* [Your objective]: Exactly the lines from the first line of the records to the line holding "(0.42, 0.32, 0.235))" should be duplicated, and nothing more; pictures stay out.

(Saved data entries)
▬▬▬▬▬▬

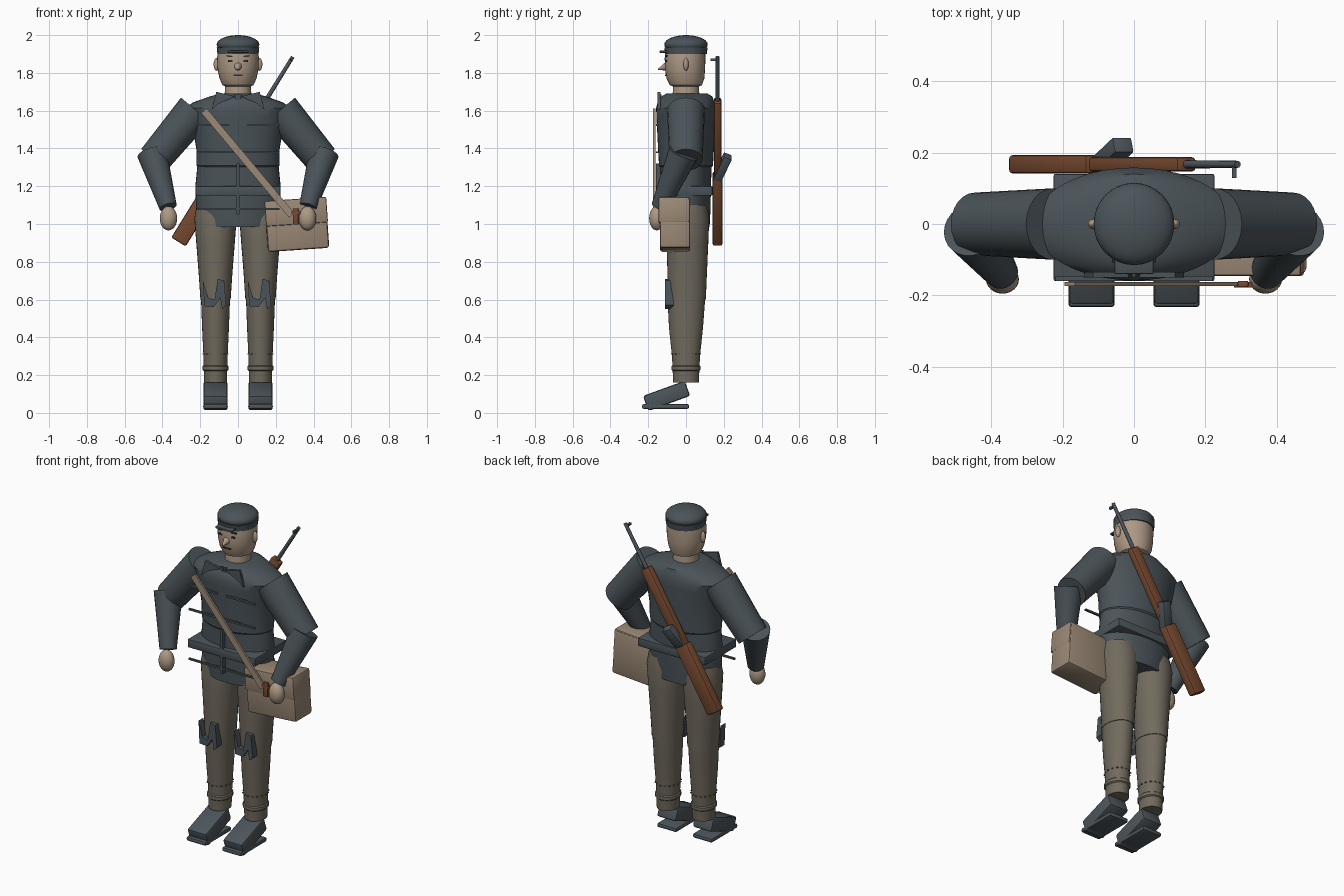
import bpy, bmesh, math
from mathutils import Vector, Matrix

if "Cube" in bpy.data.objects:
    bpy.data.objects.remove(bpy.data.objects["Cube"])


def material(name, rgb):
    m = bpy.data.materials.new(name)
    m.diffuse_color = (*rgb, 1)
    m.use_nodes = True
    m.node_tree.nodes["Principled BSDF"].inputs["Base Color"].default_value = m.diffuse_color
    return m


CLOTH = material("slate cloth", (0.070, 0.088, 0.100))
TROUSER = material("drab trousers", (0.165, 0.145, 0.112))
SKIN = material("skin", (0.42, 0.32, 0.235))
CANVAS = material("tan canvas", (0.33, 0.25, 0.18))
WOOD = material("brown wood", (0.19, 0.07, 0.03))
METAL = material("dark metal", (0.075, 0.092, 0.105))
DARK = material("dark detail", (0.025, 0.025, 0.028))


def finish(name, bm, mat, angle=35):
    bmesh.ops.recalc_face_normals(bm, faces=bm.faces[:])
    me = bpy.data.meshes.new(name)
    bm.to_mesh(me)
    bm.free()
    me.materials.append(mat)
    me.polygons.foreach_set("use_smooth", [True] * len(me.polygons))
    me.set_sharp_from_angle(angle=math.radians(angle))
    ob = bpy.data.objects.new(name, me)
    bpy.context.collection.objects.link(ob)
    return ob


def loft(name, rings, mat, x=0, n=32):
    """Stack of ellipses: (z, rx, ry, y centre)."""
    bm = bmesh.new()
    loops = []
    for z, rx, ry, y in rings:
        loops.append([bm.verts.new((x + rx * math.cos(2 * math.pi * i / n),
                                    y + ry * math.sin(2 * math.pi * i / n), z)) for i in range(n)])
    for a, b in zip(loops, loops[1:]):
        for i in range(n):
            bm.faces.new((a[i], a[(i + 1) % n], b[(i + 1) % n], b[i]))
    bm.faces.new(loops[0][::-1])
    bm.faces.new(loops[-1])
    return finish(name, bm, mat)


def tube(name, p, q, r0, r1, mat, n=24):
    p, q = Vector(p), Vector(q)
    bm = bmesh.new()
    bmesh.ops.create_cone(bm, cap_ends=True, segments=n, radius1=r0, radius2=r1, depth=(q - p).length)
    rot = (q - p).to_track_quat('Z', 'Y').to_matrix().to_4x4()
    bm.transform(Matrix.Translation((p + q) / 2) @ rot)
    return finish(name, bm, mat)


def ball(name, c, r, mat):
    bm = bmesh.new()
    bmesh.ops.create_uvsphere(bm, u_segments=24, v_segments=14, radius=1)
    bm.transform(Matrix.Translation(c) @ Matrix.Diagonal((*r, 1)))
    return finish(name, bm, mat)


def box(name, c, size, mat, rot=None, bevel=0.0):
    bm = bmesh.new()
    bmesh.ops.create_cube(bm, size=1)
    bm.transform(Matrix.Diagonal((*size, 1)))
    if bevel:
        bmesh.ops.bevel(bm, geom=bm.edges[:], offset=bevel, segments=2, affect='EDGES', profile=0.5)
    bm.transform(Matrix.Translation(c) @ (rot or Matrix.Identity(4)))
    return finish(name, bm, mat)


def bar(name, p, q, w, d, mat, bevel=0.0):
    """Box running from p to q; w across, d along y."""
    p, q = Vector(p), Vector(q)
    z = (q - p).normalized()
    x = Vector((0, 1, 0)).cross(z).normalized()
    rot = Matrix((x, z.cross(x), z)).transposed().to_4x4()
    return box(name, (p + q) / 2, (w, d, (q - p).length), mat, rot, bevel)


def plate(name, pts, y, depth, mat):
    """Extruded outline in the xz plane."""
    bm = bmesh.new()
    f = bm.faces.new([bm.verts.new((x, y, z)) for x, z in pts])
    ext = bmesh.ops.extrude_face_region(bm, geom=[f])
    for v in ext["geom"]:
        if isinstance(v, bmesh.types.BMVert):
            v.co.y += depth
    return finish(name, bm, mat)


# Head, neck and cap
loft("head", [(1.725, .06, .062, 0), (1.735, .082, .085, 0), (1.77, .098, .1, -.003), (1.82, .108, .106, -.005),
              (1.88, .111, .108, -.005), (1.95, .1, .1, 0)], SKIN)
loft("neck", [(1.66, .072, .072, 0), (1.74, .068, .068, 0)], SKIN)
ball("cap", (0, 0, 1.95), (.113, .115, .05), CLOTH)
loft("cap_band", [(1.9, .109, .11, 0), (1.935, .113, .115, 0)], CLOTH)
box("visor", (0, -.105, 1.912), (.11, .07, .012), CLOTH, bevel=.004)
tube("nose", (0, -.1, 1.835), (0, -.148, 1.818), .024, .003, SKIN, 12)
box("mouth", (0, -.106, 1.788), (.05, .008, .007), DARK)
for s in (-1, 1):
    ball("ear", (s * .113, 0, 1.845), (.016, .014, .034), SKIN)
    box("eye", (s * .04, -.1045, 1.862), (.024, .008, .011), DARK)
    box("brow", (s * .042, -.103, 1.888), (.04, .009, .007), DARK, Matrix.Rotation(-s * .12, 4, 'Y'))

# Jacket body, skirt and belt
loft("jacket", [(1.30, .212, .135, 0), (1.31, .22, .143, 0), (1.40, .221, .148, 0), (1.50, .238, .153, 0),
                (1.57, .262, .157, 0), (1.615, .28, .158, 0), (1.645, .235, .15, 0), (1.675, .15, .135, .005),
                (1.69, .09, .11, .005)], CLOTH, n=40)
loft("jacket_skirt", [(.985, .20, .125, 0), (1.08, .222, .13, 0), (1.2, .226, .132, 0), (1.31, .215, .136, 0)], CLOTH, n=40)
box("belt", (0, -.01, 1.175), (.45, .30, .05), CLOTH, bevel=.005)
box("front_placket", (0, -.145, 1.185), (.014, .03, .27), CLOTH)
for z in (1.38, 1.08):
    box("front_seam", (0, -.152, z), (.44, .012, .01), CLOTH)
for s in (-1, 1):
    box("pocket_flap", (s * .125, -.152, 1.525), (.19, .014, .011), CLOTH)
    plate("collar", [(s * .015, 1.675), (s * .115, 1.70), (s * .14, 1.605), (s * .105, 1.635)], -.15, .015, CLOTH)
    plate("collar_tip", [(s * .001, 1.63), (s * .02, 1.685), (s * .001, 1.685)], -.142, .012, CLOTH)

for s in (-1, 1):
    # Arms and hands
    tube("upper_arm", (s * .225, 0, 1.605), (s * .445, 0, 1.34), .1, .088, CLOTH)
    tube("forearm", (s * .455, -.015, 1.375), (s * .37, -.138, 1.09), .08, .047, CLOTH)
    ball("hand", (s * .368, -.155, 1.03), (.046, .04, .064), SKIN)

    # Trouser legs with gathered cuffs
    x = s * .119
    loft("thigh", [(.6, .08, .1, .005), (.72, .088, .104, .006), (.9, .102, .11, .008), (1.03, .112, .113, .01),
                   (1.1, .1, .1, .01)], TROUSER, x)
    loft("lower_leg", [(.16, .06, .068, 0), (.3, .064, .074, 0), (.45, .071, .09, 0), (.61, .077, .1, .002)], TROUSER, x)
    loft("cuff_band", [(.222, .062, .07, 0), (.228, .069, .077, 0), (.246, .069, .077, 0), (.252, .063, .071, 0)], TROUSER, x)
    for i in range(16):
        a = 2 * math.pi * i / 16
        box("cuff_stitch", (x + .065 * math.cos(a), .075 * math.sin(a), .312), (.01, .01, .006), TROUSER)

    # Ragged knee patch
    plate("knee_patch", [(x - .066, .70), (x - .04, .61), (x - .005, .60), (x + .012, .71), (x + .045, .70),
                         (x + .057, .57), (x + .035, .55), (x + .025, .61), (x - .01, .56), (x - .06, .565)],
          -.112, .045, CLOTH)

    # Boots: tilted upper on a thin sole
    box("boot", (x, -.103, .09), (.128, .235, .085), METAL, Matrix.Rotation(math.radians(20), 4, 'X'), .012)
    box("boot_sole", (x, -.108, .034), (.13, .25, .026), METAL, bevel=.01)

# Shoulder bag, flap and strap
tilt = Matrix.Rotation(math.radians(-4), 4, 'Y')
box("bag", (.312, -.058, .995), (.325, .16, .265), CANVAS, tilt, .014)
box("bag_flap", (.308, -.064, 1.065), (.328, .162, .135), CANVAS, tilt, .008)
bar("bag_strap", (-.18, -.168, 1.6), (.285, -.168, 1.045), .038, .012, CANVAS)
box("strap_buckle", (.305, -.168, 1.04), (.03, .018, .085), WOOD, bevel=.004)
box("buckle_bar", (.305, -.17, 1.06), (.05, .016, .016), WOOD)

# Slung rifle
butt, muzzle = Vector((-.315, .167, .905)), Vector((.29, .167, 1.885))


def along(t):
    return butt.lerp(muzzle, t)


bar("rifle_butt", along(0), along(.36), .09, .052, WOOD, .01)
bar("rifle_forestock", along(.3), along(.765), .064, .04, WOOD, .009)
tube("rifle_barrel", along(.6), along(1), .013, .010, METAL, 12)
box("rifle_sight", along(.985) + Vector((0, -.018, 0)), (.012, .04, .014), METAL)
bar("rifle_magazine", (-.09, .165, 1.24), (-.03, .222, 1.36), .06, .045, METAL, .005)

▬▬▬▬▬▬

* [Result of the task]:
import bpy, bmesh, math
from mathutils import Vector, Matrix

if "Cube" in bpy.data.objects:
    bpy.data.objects.remove(bpy.data.objects["Cube"])


def material(name, rgb):
    m = bpy.data.materials.new(name)
    m.diffuse_color = (*rgb, 1)
    m.use_nodes = True
    m.node_tree.nodes["Principled BSDF"].inputs["Base Color"].default_value = m.diffuse_color
    return m


CLOTH = material("slate cloth", (0.070, 0.088, 0.100))
TROUSER = material("drab trousers", (0.165, 0.145, 0.112))
SKIN = material("skin", (0.42, 0.32, 0.235))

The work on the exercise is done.